Records from a data source:
◇ ◇ ◇ ◇

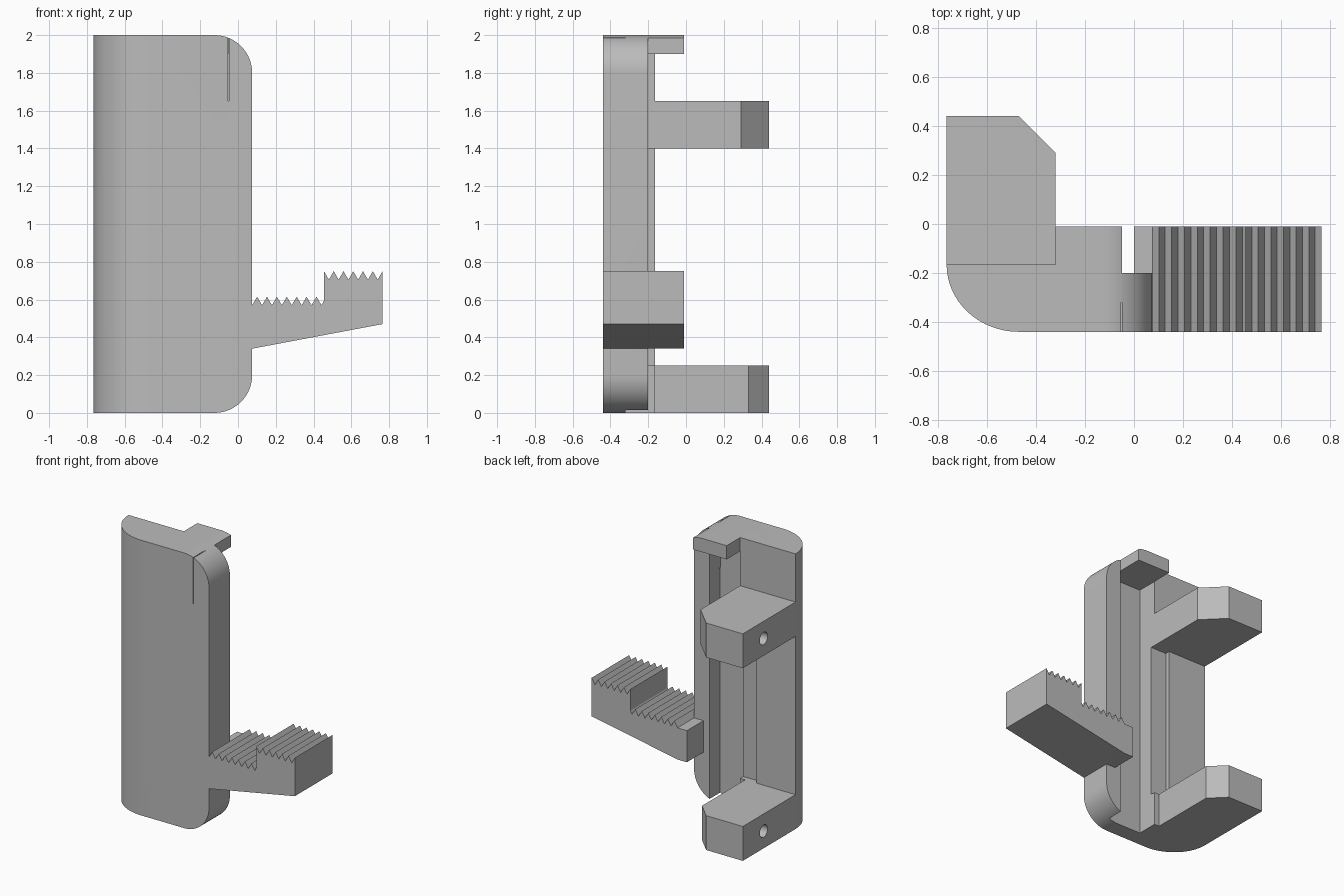
import bpy, bmesh, math
from mathutils import Vector

cube = bpy.data.objects.get("Cube")
if cube:
    bpy.data.objects.remove(cube, do_unlink=True)

grey = bpy.data.materials.new("plain grey")
grey.use_nodes = True
COLOUR = (0.5, 0.5, 0.5, 1)
grey.diffuse_color = COLOUR
grey.node_tree.nodes["Principled BSDF"].inputs["Base Color"].default_value = COLOUR


def prism(name, points, axis, low, high):
    """Extrude a 2D outline along one axis (outline uses the other two, in order)."""
    def place(p, d):
        c = list(p)
        c.insert("xyz".index(axis), d)
        return Vector(c)
    bm = bmesh.new()
    face = bm.faces.new([bm.verts.new(place(p, low)) for p in points])
    ext = bmesh.ops.extrude_face_region(bm, geom=[face])
    shift = place((0, 0), high - low)
    bmesh.ops.translate(bm, vec=shift, verts=[v for v in ext["geom"] if isinstance(v, bmesh.types.BMVert)])
    bmesh.ops.recalc_face_normals(bm, faces=bm.faces)
    mesh = bpy.data.meshes.new(name)
    bm.to_mesh(mesh)
    bm.free()
    mesh.materials.append(grey)
    obj = bpy.data.objects.new(name, mesh)
    bpy.context.scene.collection.objects.link(obj)
    return obj


def block(name, x0, x1, y0, y1, z0, z1):
    return prism(name, [(x0, y0), (x1, y0), (x1, y1), (x0, y1)], "z", z0, z1)


def arc(cx, cy, rx, ry, start, end, steps=16):
    angles = [math.radians(start + (end - start) * i / steps) for i in range(steps + 1)]
    return [(cx + rx * math.cos(a), cy + ry * math.sin(a)) for a in angles]


def carve(obj, tool, operation="DIFFERENCE"):
    """Apply a boolean and throw the tool away."""
    mod = obj.modifiers.new("carve", "BOOLEAN")
    mod.operation, mod.solver, mod.object = operation, "EXACT", tool
    bpy.context.view_layer.update()
    evaluated = obj.evaluated_get(bpy.context.evaluated_depsgraph_get())
    mesh = bpy.data.meshes.new_from_object(evaluated)
    obj.modifiers.clear()
    obj.data = mesh
    bpy.data.objects.remove(tool, do_unlink=True)


def round_corners(obj):
    outline = [(-1, 0)] + arc(-0.125, 0.2, 0.2, 0.2, -90, 0) + arc(-0.125, 1.8, 0.2, 0.2, 0, 90) + [(-1, 2)]
    carve(obj, prism("corner_tool", outline, "y", -0.6, 0.2), "INTERSECT")


# Grip panel: curved outer edge, open groove down the back
plan = arc(-0.47, -0.165, 0.295, 0.275, 180, 270) + [
    (0.075, -0.44), (0.075, -0.2), (-0.05, -0.2), (-0.05, -0.32), (-0.32, -0.32), (-0.32, -0.165)]
panel = prism("panel", plan, "z", 0, 2)
round_corners(panel)
carve(panel, block("shelf_tool", -0.45, -0.31, -0.2, -0.1, 0.25, 1.4))
carve(panel, block("slit_tool", -0.053, -0.048, -0.5, -0.3, 1.65, 2.1))

# Top tab closing the groove
tab = block("top_tab", -0.32, -0.05, -0.32, -0.01, 1.9, 2)
round_corners(tab)

# Chamfered mounting feet with blind side holes
feet = []
for name, z0, z1, chamfer in (("lower_foot", 0, 0.25, 0.11), ("upper_foot", 1.4, 1.65, 0.15)):
    right = -0.47 + chamfer
    outline = [(-0.765, -0.165), (right, -0.165), (right, 0.44 - chamfer), (-0.47, 0.44), (-0.765, 0.44)]
    foot = prism(name, outline, "z", z0, z1)
    hole = arc(0.2, (z0 + z1) / 2, 0.045, 0.045, 0, 345, 23)
    carve(foot, prism("hole_tool", hole, "x", -0.9, -0.5))
    feet.append(foot)


# Stepped lever with two runs of ridges
def ridges(x, pitch, count, valley, peak):
    return [p for i in range(count)
            for p in ((x + i * pitch, valley), (x + (i + 0.5) * pitch, peak))]


side = [(0.075, 0.34), (0.765, 0.47)]
teeth = ridges(0.075, 0.0524, 7, 0.57, 0.615) + [(0.442, 0.57), (0.455, 0.595), (0.455, 0.75)]
teeth += ridges(0.481, 0.0517, 5, 0.705, 0.75) + [(0.7395, 0.705), (0.765, 0.75)]
lever = prism("lever", side + teeth[::-1], "y", -0.44, -0.01)
lever_root = block("lever_root", 0, 0.075, -0.2, -0.01, 0.34, 0.57)

# Smooth the curved faces only
bpy.ops.object.select_all(action="DESELECT")
for obj in [panel, tab, lever, lever_root] + feet:
    obj.select_set(True)
bpy.context.view_layer.objects.active = panel
bpy.ops.object.shade_smooth_by_angle(angle=math.radians(25))
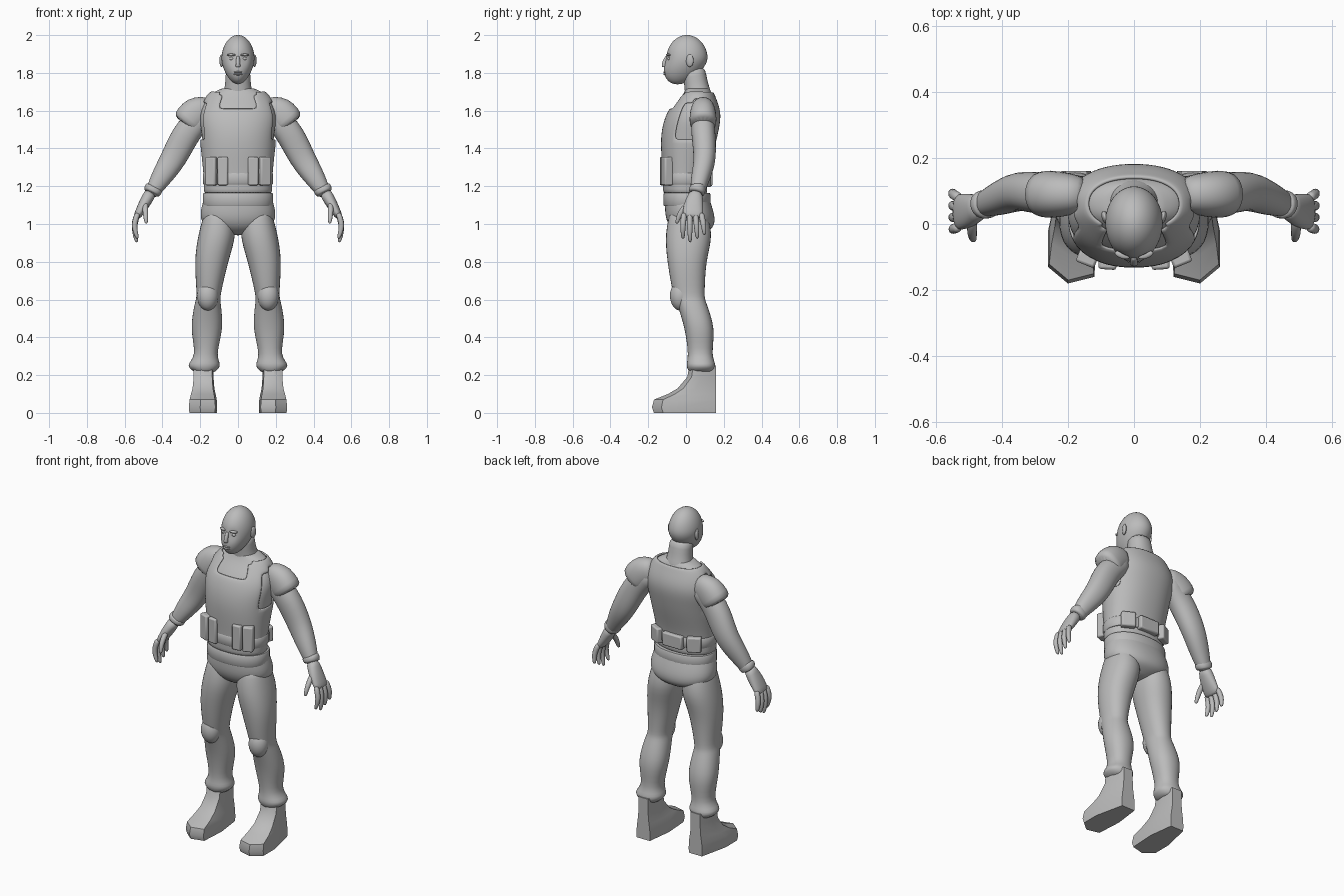
import bpy, bmesh, math
from mathutils import Vector, Matrix

default_cube = bpy.data.objects.get("Cube")
if default_cube:
    bpy.data.objects.remove(default_cube, do_unlink=True)

colour = (0.5, 0.5, 0.5, 1)
grey = bpy.data.materials.new("plain grey")
grey.use_nodes = True
grey.diffuse_color = colour
grey.node_tree.nodes["Principled BSDF"].inputs["Base Color"].default_value = colour


def finish(name, bm, mirror=False, smooth=True, bevel=0, thick=0):
    """Turn a bmesh into a named object with its modifiers and shading."""
    bmesh.ops.recalc_face_normals(bm, faces=bm.faces)
    mesh = bpy.data.meshes.new(name)
    bm.to_mesh(mesh)
    bm.free()
    mesh.materials.append(grey)
    obj = bpy.data.objects.new(name, mesh)
    bpy.context.collection.objects.link(obj)
    bpy.ops.object.select_all(action='DESELECT')
    obj.select_set(True)
    bpy.context.view_layer.objects.active = obj
    if smooth:
        bpy.ops.object.shade_smooth()
    else:
        bpy.ops.object.shade_smooth_by_angle(angle=math.radians(35))
    if mirror:
        modifier = obj.modifiers.new("Mirror", 'MIRROR')
        modifier.use_mirror_merge = False
    if thick:
        modifier = obj.modifiers.new("Solidify", 'SOLIDIFY')
        modifier.thickness, modifier.offset = thick, 1
    if bevel:
        modifier = obj.modifiers.new("Bevel", 'BEVEL')
        modifier.width, modifier.segments = bevel, 2
    if smooth:
        obj.modifiers.new("Subdivision", 'SUBSURF').levels = 1


def curve_value(before, start, end, after, t):
    """Smooth curve between start and end, led by their neighbours."""
    ease = t * t * (3 - 2 * t)
    leave, arrive = (end - before) / 2, (after - start) / 2
    return start + (end - start) * ease + leave * t * (1 - t) ** 2 - arrive * t * t * (1 - t)


def blend(keys, steps):
    """Pass a smooth curve through a few key sections."""
    padded = [keys[0], *keys, keys[-1]]
    sections = []
    for i in range(len(keys) - 1):
        for step in range(steps):
            columns = zip(*padded[i:i + 4])
            sections.append([curve_value(*column, step / steps) for column in columns])
    return sections + [list(keys[-1])]


def skin(rings):
    """Bridge point rings into a closed tube."""
    bm = bmesh.new()
    loops = [[bm.verts.new(point) for point in ring] for ring in rings]
    for low, high in zip(loops, loops[1:]):
        for i in range(len(low)):
            j = (i + 1) % len(low)
            bm.faces.new((low[i], low[j], high[j], high[i]))
    bm.faces.new(loops[0][::-1])
    bm.faces.new(loops[-1])
    return bm


def oval(centre, across, deep, sides):
    """Slightly squared ellipse."""
    points = []
    for i in range(sides):
        angle = math.tau * (i + 0.5) / sides
        c, s = math.cos(angle), math.sin(angle)
        points.append(centre + across * math.copysign(abs(c) ** 0.9, c)
                      + deep * math.copysign(abs(s) ** 0.9, s))
    return points


def stack(keys, sides=16, steps=2):
    """Level sections: height, x range, y range."""
    rings = []
    for z, left, right, front, back in blend(keys, steps):
        centre = Vector(((left + right) / 2, (front + back) / 2, z))
        across = Vector(((right - left) / 2, 0, 0))
        deep = Vector((0, (back - front) / 2, 0))
        rings.append(oval(centre, across, deep, sides))
    return skin(rings)


def trunk(keys, steps=3):
    """Level sections centred on x: height, half width, y range."""
    return stack([(z, -half, half, front, back) for z, half, front, back in keys], 32, steps)


def limb(keys, sides=16, steps=2):
    """Sections square to a path: position, radius across, radius in depth."""
    sections = blend(keys, steps)
    points = [Vector(section[:3]) for section in sections]
    rings = []
    for i, section in enumerate(sections):
        along = (points[min(i + 1, len(points) - 1)] - points[max(i - 1, 0)]).normalized()
        deep = Vector((0, 1, 0))
        deep = (deep - along * deep.dot(along)).normalized()
        rings.append(oval(points[i], deep.cross(along) * section[3], deep * section[4], sides))
    return skin(rings)


def ellipsoid(centre, size, segments=14, turn=0):
    bm = bmesh.new()
    place = Matrix.Translation(centre) @ Matrix.Rotation(turn, 4, 'Z')
    bmesh.ops.create_uvsphere(bm, u_segments=segments, v_segments=segments // 2 + 1, radius=1,
                              matrix=place @ Matrix.Diagonal((*size, 1)))
    return bm


def pouch(name, centre, size, turn=0, mirror=True):
    bm = bmesh.new()
    place = Matrix.Translation(centre) @ Matrix.Rotation(math.radians(turn), 4, 'Z')
    bmesh.ops.create_cube(bm, size=1, matrix=place @ Matrix.Diagonal((*size, 1)))
    finish(name, bm, mirror, smooth=False, bevel=0.008)


def belt(name, height, tall, half, front, back):
    """Band with its top and bottom edges drawn in a little."""
    rows = []
    for rise, inset in ((-0.5, 0.004), (-0.4, 0), (0.4, 0), (0.5, 0.004)):
        rows.append((height + tall * rise, half - inset, front + inset, back - inset))
    finish(name, trunk(rows, steps=1), smooth=False)


# Torso, and a vest shell kept from the same sections
torso_keys = [(1.1, 0.17, -0.11, 0.11), (1.25, 0.17, -0.11, 0.1), (1.45, 0.19, -0.12, 0.15),
              (1.58, 0.2, -0.09, 0.17), (1.68, 0.15, -0.02, 0.14), (1.72, 0.08, 0, 0.12)]
finish("torso", trunk(torso_keys, steps=4))
vest = trunk(torso_keys, steps=4)
unwanted = []
for face in vest.faces:
    spot = face.calc_center_median()
    armhole = spot.z > 1.46 and abs(spot.x) > 0.17
    neckline = spot.z > 1.6 and abs(spot.x) < 0.085 and spot.y < 0.05
    if armhole or neckline or spot.z < 1.17 or spot.z > 1.7:
        unwanted.append(face)
bmesh.ops.delete(vest, geom=unwanted, context='FACES')
finish("vest", vest, thick=0.013)

# Hips, belts and pouches
finish("hips", trunk([(1.17, 0.17, -0.11, 0.11), (1.05, 0.2, -0.11, 0.15),
                      (0.98, 0.16, -0.08, 0.14), (0.94, 0.03, -0.02, 0.07)]))
belt("waist_belt", height=1.13, tall=0.07, half=0.187, front=-0.12, back=0.13)
belt("pouch_belt", height=1.24, tall=0.06, half=0.187, front=-0.127, back=0.123)
pouch("inner_front_pouch", (0.08, -0.12, 1.28), (0.055, 0.035, 0.15), turn=4)
pouch("outer_front_pouch", (0.14, -0.1, 1.28), (0.06, 0.05, 0.15), turn=22)
pouch("side_back_pouch", (0.125, 0.1, 1.24), (0.08, 0.04, 0.09), turn=-28)
pouch("centre_back_pouch", (0, 0.12, 1.24), (0.13, 0.04, 0.08), mirror=False)

# Trouser legs with a flared hem, and knee pads
finish("trouser_leg", stack([
    (0.21, 0.13, 0.22, 0.02, 0.14), (0.25, 0.09, 0.27, 0, 0.16), (0.31, 0.11, 0.23, 0.01, 0.14),
    (0.45, 0.08, 0.25, -0.01, 0.15), (0.58, 0.09, 0.23, -0.05, 0.11),
    (0.63, 0.09, 0.22, -0.07, 0.1), (0.8, 0.05, 0.23, -0.1, 0.11),
    (0.95, 0.01, 0.21, -0.11, 0.14), (1.09, 0.03, 0.17, -0.08, 0.1)]), mirror=True)
finish("knee_pad", ellipsoid((0.16, -0.03, 0.62), (0.06, 0.058, 0.08)), mirror=True)

# Boots: a faceted sole outline pulled back towards the heel as it rises
sole = [(0.13, 0.16), (0.11, 0), (0.12, -0.16), (0.2, -0.18),
        (0.26, -0.13), (0.26, -0.02), (0.22, 0.16)]
levels = [(0, 0.97, 0.97), (0.03, 1, 1), (0.07, 0.96, 0.97), (0.1, 0.87, 0.75),
          (0.13, 0.77, 0.6), (0.19, 0.7, 0.45), (0.25, 0.7, 0.42)]
heel = Vector((0.175, 0.16))
boot = []
for z, width, reach in levels:
    boot.append([(heel.x + (x - heel.x) * width, heel.y + (y - heel.y) * reach, z)
                 for x, y in sole])
finish("boot", skin(boot), mirror=True, smooth=False)

# Arms, shoulder caps and cuffs
finish("arm", limb([
    (0.15, 0.09, 1.6, 0.06, 0.06), (0.26, 0.09, 1.5, 0.075, 0.065),
    (0.34, 0.1, 1.35, 0.07, 0.06), (0.41, 0.075, 1.24, 0.055, 0.05),
    (0.465, 0.055, 1.15, 0.033, 0.034)]), mirror=True)
finish("shoulder_cap", limb([
    (0.14, 0.09, 1.61, 0.06, 0.05), (0.22, 0.09, 1.59, 0.09, 0.07),
    (0.28, 0.09, 1.52, 0.083, 0.074)]), mirror=True)
finish("wrist_cuff", limb([
    (0.44, 0.06, 1.2, 0.045, 0.04), (0.45, 0.06, 1.18, 0.05, 0.045),
    (0.46, 0.055, 1.16, 0.04, 0.04)]), mirror=True)

# Hands: palm, four fanned fingers and a thumb
finish("palm", limb([
    (0.46, 0.055, 1.17, 0.033, 0.034), (0.5, 0.04, 1.1, 0.03, 0.053),
    (0.54, 0.035, 1.03, 0.018, 0.055)]), mirror=True)


def finger(name, root, joint, tip):
    keys = [(*root, 0.016, 0.016), (*joint, 0.016, 0.016), (*tip, 0.009, 0.009)]
    finish(name, limb(keys, sides=8), mirror=True)


for i, name in enumerate(("index", "middle", "ring", "little")):
    short = 0.02 * abs(i - 1)
    finger(name + "_finger", (0.53, 0.03 * i - 0.01, 1.06),
           (0.55, 0.036 * i - 0.016, 0.98 + short / 2),
           (0.53 + 0.005 * i, 0.038 * i - 0.016, 0.9 + short))
finger("thumb", (0.49, 0.015, 1.11), (0.49, -0.03, 1.06), (0.485, -0.05, 1))

# Neck, and a head whose lower half narrows and slides forward into a jaw
finish("neck", limb([(0, 0.07, 1.66, 0.09, 0.075), (0, 0.055, 1.73, 0.07, 0.065),
                     (0, 0.04, 1.83, 0.066, 0.06)]))
middle = Vector((0, 0.005, 1.87))
head = ellipsoid(middle, (0.089, 0.112, 0.131), segments=28)
for vert in head.verts:
    drop = max(0, middle.z - vert.co.z) / 0.13
    vert.co.x *= 1 - 0.2 * drop
    vert.co.y -= 0.05 * drop
    for side in (-1, 1):
        gap = (vert.co - Vector((side * 0.034, -0.1, 1.875))).length
        vert.co.y += 0.014 * max(0, 1 - gap / 0.03)
finish("head", head)

# Face
finish("nose", limb([(0, -0.1, 1.89, 0.009, 0.008), (0, -0.115, 1.85, 0.012, 0.014),
                     (0, -0.115, 1.83, 0.014, 0.012)], sides=10))
finish("eye", ellipsoid((0.034, -0.088, 1.875), (0.013, 0.011, 0.009)), mirror=True)
finish("brow", ellipsoid((0.036, -0.094, 1.895), (0.025, 0.011, 0.007), turn=0.35), mirror=True)
for name, height in (("upper_lip", 1.804), ("lower_lip", 1.793)):
    finish(name, ellipsoid((0, -0.11, height), (0.024, 0.011, 0.006)))
finish("ear", ellipsoid((0.087, 0.02, 1.865), (0.011, 0.022, 0.034), turn=-0.3), mirror=True)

◇ ◇ ◇ ◇

## WORK TASK
Look through the entries and return every line where "limb" appears.

## ANSWER SPACE
def limb(keys, sides=16, steps=2):
finish("arm", limb([
finish("shoulder_cap", limb([
finish("wrist_cuff", limb([
finish("palm", limb([
    finish(name, limb(keys, sides=8), mirror=True)
finish("neck", limb([(0, 0.07, 1.66, 0.09, 0.075), (0, 0.055, 1.73, 0.07, 0.065),
finish("nose", limb([(0, -0.1, 1.89, 0.009, 0.008), (0, -0.115, 1.85, 0.012, 0.014),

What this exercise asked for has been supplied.